  4. Thanks for all the notes! It seems the owls are inching bit by bit closer to courtship....!

  5. Just a quick nighttime note (23 Dec 2010):

    At 20:24 PST, Iris hoots off-camera (Hoo hoo hoo hoo HOO hoo!), Rusty responds (same pattern, lower pitch). Iris repeats, then Rusty repeats, then everyone's quiet again...

  6. And some more notes from this morning (24 Dec 2010):

    At around 03:49 PST, there's an extended hoot exchange, lasting about 2 minutes. Iris starts with a Hoo hoohoohoohoo HOOO Hoo! from somewhere off-camera, and Rusty, who is on the end of the log perch at the center of the nest box with his ear tufts up, answers with the same call, at a lower pitch.

    At around 4:57 PST, there's an off-camera hoot (
    (Hoo hoohoohohoo HOOO hoo!) repeated 2-3 times, then Rusty responds with Hoo hoohoohoohoo HOOO Hoo! once, then all quiet again.

    At around 05:15 - Iris caches some food in the far back corner of the nest.

    And at around 5:19 PST, Iris is in the nest, Rusty lands on log perch on the edge, and someone whistles a greeting. Silence, more whistling that gets louder, then Rusty jumps
    towards Iris, who leaves. Rusty stays, walks around and looks around a bit, leaves briefly at 5:22, then comes back and lands on front edge of nest. He walks around a bit longer, hops on and off the center perch, and has apparently settled in for the day at the front edge, next to the wall.

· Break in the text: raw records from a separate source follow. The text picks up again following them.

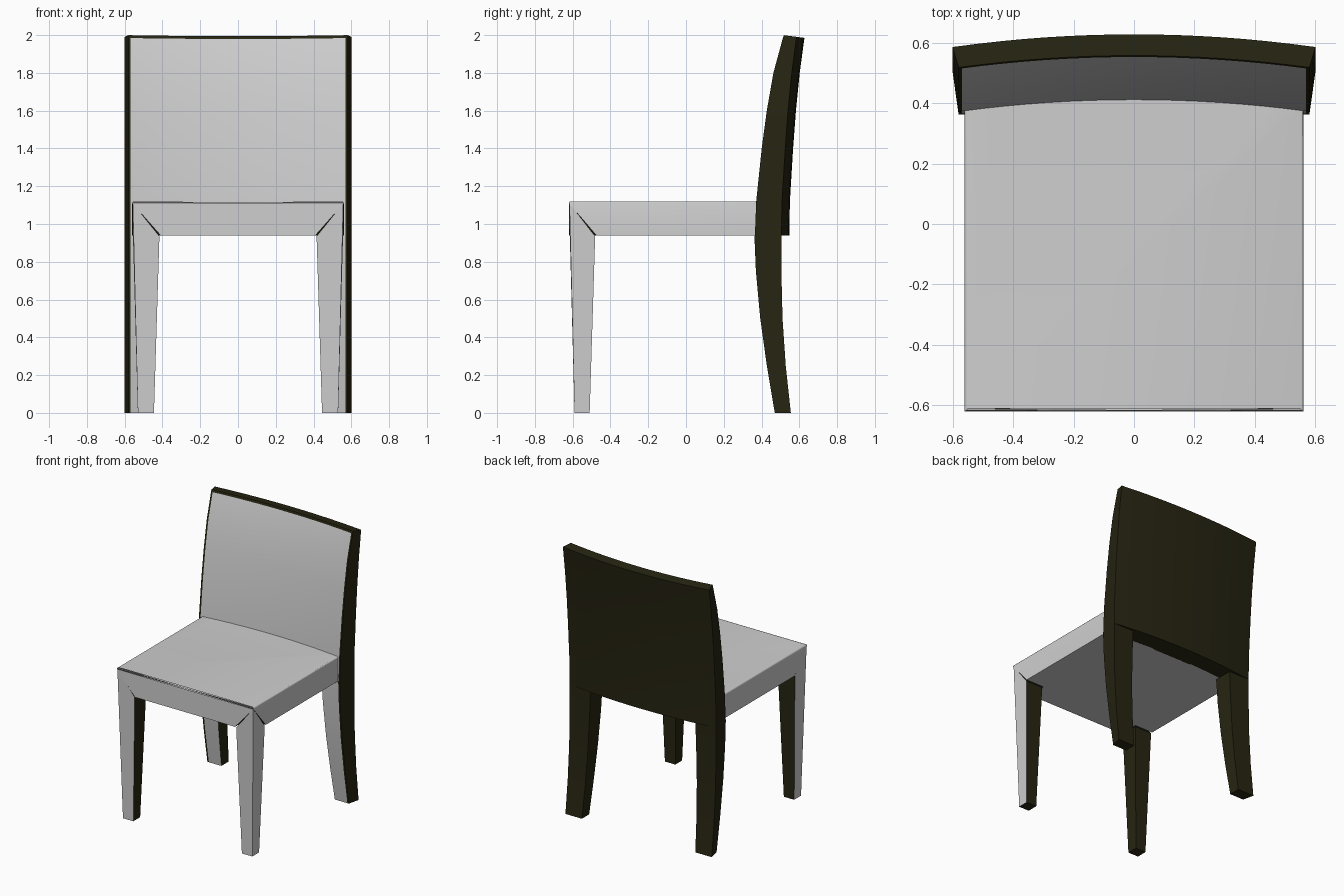
import bpy, bmesh

cube = bpy.data.objects.get("Cube")
if cube:
    bpy.data.objects.remove(cube, do_unlink=True)


def material(name, rgb):
    m = bpy.data.materials.new(name)
    m.use_nodes = True
    m.diffuse_color = (*rgb, 1)
    m.node_tree.nodes["Principled BSDF"].inputs["Base Color"].default_value = (*rgb, 1)
    return m


MATS = [material("light_grey_upholstery", (0.62, 0.62, 0.62)),
        material("dark_olive_wood", (0.02, 0.018, 0.006))]
GREY, DARK = 0, 1

SEAT_TOP, SEAT_LOW = 1.12, 0.94

# Side profile of the back frame: height, front y, rear y
PROFILE = [(0, .47, .555), (.25, .428, .528), (.5, .393, .511), (.75, .37, .505),
           (SEAT_LOW, .362, .505), (SEAT_TOP, .369, .508), (1.4, .398, .525),
           (1.6, .425, .54), (1.8, .46, .56), (1.985, .51, .583), (2, .515, .585)]


def bow(x):
    """Backward curve of the backrest across its width."""
    return 0.042 * (1 - (x / 0.6) ** 2)


def finish(name, bm, angle=0.6):
    bmesh.ops.recalc_face_normals(bm, faces=bm.faces)
    mesh = bpy.data.meshes.new(name)
    bm.to_mesh(mesh)
    bm.free()
    for m in MATS:
        mesh.materials.append(m)
    ob = bpy.data.objects.new(name, mesh)
    bpy.context.collection.objects.link(ob)
    bpy.ops.object.select_all(action='DESELECT')
    bpy.context.view_layer.objects.active = ob
    ob.select_set(True)
    bpy.ops.object.shade_smooth_by_angle(angle=angle)
    ob.select_set(False)
    return ob


def face(bm, verts, mat):
    f = bm.faces.new(verts)
    f.material_index = mat
    return f


def loft(name, rings, is_grey):
    """Skin rings made of a front row and a reversed rear row of points."""
    bm = bmesh.new()
    loops = [[bm.verts.new(p) for p in ring] for ring in rings]
    n = len(loops[0])
    for r in range(len(loops) - 1):
        for c in range(n):
            d = (c + 1) % n
            face(bm, (loops[r][c], loops[r][d], loops[r + 1][d], loops[r + 1][c]),
                 GREY if is_grey(r, c) else DARK)
    for ring in (loops[0], loops[-1]):
        for c in range(n // 2 - 1):
            face(bm, (ring[c], ring[c + 1], ring[n - 2 - c], ring[n - 1 - c]), DARK)
    return finish(name, bm)


# Curved backrest with upholstered front and wooden border
COLS = 16
front_xs = [-.58] + [-.568 + 1.136 * i / COLS for i in range(COLS + 1)] + [.58]
levels = [p for p in PROFILE if p[0] >= SEAT_LOW]
rings = []
for z, yf, yb in levels:
    ring = [(x, yf + bow(x)) for x in front_xs]
    ring += [(x * .6 / .58, yb + bow(x * .6 / .58)) for x in reversed(front_xs)]
    slope = 0.13 if z > 1.9 else 0
    rings.append([(x, y, z - slope * (y - yf)) for x, y in ring])
loft("backrest", rings,
     lambda r, c: 1 <= c <= COLS and r < len(levels) - 2)

# Curved rear legs continuing the backrest edges
for side, s in (("left", 1), ("right", -1)):
    rings = []
    for z, yf, yb in PROFILE:
        if z > SEAT_LOW:
            break
        inner = 0.465 - 0.035 * z / SEAT_LOW
        rings.append([(s * inner, yf, z), (s * .568, yf, z), (s * .58, yf, z),
                      (s * .6, yb, z), (s * .568, yb, z), (s * inner, yb, z)])
    loft("rear_leg_" + side, rings, lambda r, c: c == 0)

# Tapered front legs with a mitred top, upholstered on the outer faces
for side, s in (("left", 1), ("right", -1)):
    bm = bmesh.new()

    def v(x, y, z):
        return bm.verts.new((s * x, y, z))

    low_out, low_front = v(.53, -.59, 0), v(.445, -.59, 0)
    low_in, low_side = v(.445, -.51, 0), v(.53, -.51, 0)
    tip, top_front = v(.557, -.617, 1.11), v(.416, -.615, .935)
    top_in, top_side = v(.416, -.481, .935), v(.556, -.481, .935)
    face(bm, (low_front, low_out, tip, top_front), GREY)
    face(bm, (low_out, low_side, top_side, tip), GREY)
    face(bm, (low_side, low_in, top_in, top_side), DARK)
    face(bm, (low_in, low_front, top_front, top_in), DARK)
    face(bm, (top_front, tip, top_in), DARK)
    face(bm, (tip, top_side, top_in), DARK)
    face(bm, (low_out, low_front, low_in, low_side), DARK)
    finish("front_leg_" + side, bm, 0.3)

# Seat cushion with mitred front corners and a rear edge following the backrest
bm = bmesh.new()
N = 12
rear = [(.56 - 1.12 * i / N) for i in range(N + 1)]
top_rear = [bm.verts.new((x, .372 + bow(x), SEAT_TOP)) for x in rear]
low_rear = [bm.verts.new((x, .372 + bow(x), SEAT_LOW)) for x in rear]
tips, fronts, inners, sides = [], [], [], []
for s in (1, -1):
    tips.append(bm.verts.new((s * .56, -.62, SEAT_TOP)))
    fronts.append(bm.verts.new((s * .41, -.62, SEAT_LOW)))
    inners.append(bm.verts.new((s * .41, -.475, SEAT_LOW)))
    sides.append(bm.verts.new((s * .56, -.475, SEAT_LOW)))
face(bm, [tips[0]] + top_rear + [tips[1]], GREY)
face(bm, [fronts[0], inners[0], sides[0]] + low_rear + [sides[1], inners[1], fronts[1]], GREY)
face(bm, (tips[0], tips[1], fronts[1], fronts[0]), GREY)
for k, end in ((0, 0), (1, -1)):
    face(bm, (tips[k], sides[k], low_rear[end], top_rear[end]), GREY)
    face(bm, (tips[k], fronts[k], inners[k]), DARK)
    face(bm, (tips[k], inners[k], sides[k]), DARK)
for i in range(N):
    face(bm, (top_rear[i], top_rear[i + 1], low_rear[i + 1], low_rear[i]), GREY)
rim = [e for e in bm.edges
       if all(w.co.z > SEAT_TOP - .01 for w in e.verts) and any(w in tips for w in e.verts)]
bmesh.ops.bevel(bm, geom=rim, offset=0.01, segments=3, profile=0.5, affect='EDGES')
finish("seat", bm)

    Oh, and something that I noticed on the 21st and for some reason didn't post--at about 05:00 PST, whoever was in the nest flew towards the bath pan camera (which was broadcasting at the time), and it sounded like the two owls met in the air--lots of whistling and a couple of hoots, with flapping wings visible at the bottom of the frame. After that, one owl headed for the nest, the other one to somewhere off camera. (Hope this isn't too late to retrieve footage if it turns out to be relevant...)

  7. 12/24/2010 3:37pm est Rusty began hooting loudly 2 hoots a pause 2 hoots. he repeated this close to 20 times. I didn't hear iris flying and the cam is on rusty in the nest box.


  8. rusty hooted again at 3:13pm est


  9. And just a brief note for the morning of 12/25/10:

    At around 05:00 PST, a couple of quiet hoots sounded off-camera; from the pitch, it sounded like Iris.

    Nice view of this very lovely couple on the edge of the nest this morning. This is a good sign, yes?

    (Also--just wondering, if perhaps offering some live prey items in addition to the usual fare at Alice's Restaurant (sorry, couldn't resist) might help with whatever's been prompting Iris to hang on the chain link?)

  10. Dang, your times are right on the button! Alice hooted in the house and Iris responded to her hoot at 0700 Central Time.

    Yes, it was very nice to see Rusty and Iris sitting together this morning.

    Hmmm...I'll think about the live prey might give her something productive to do in the cage....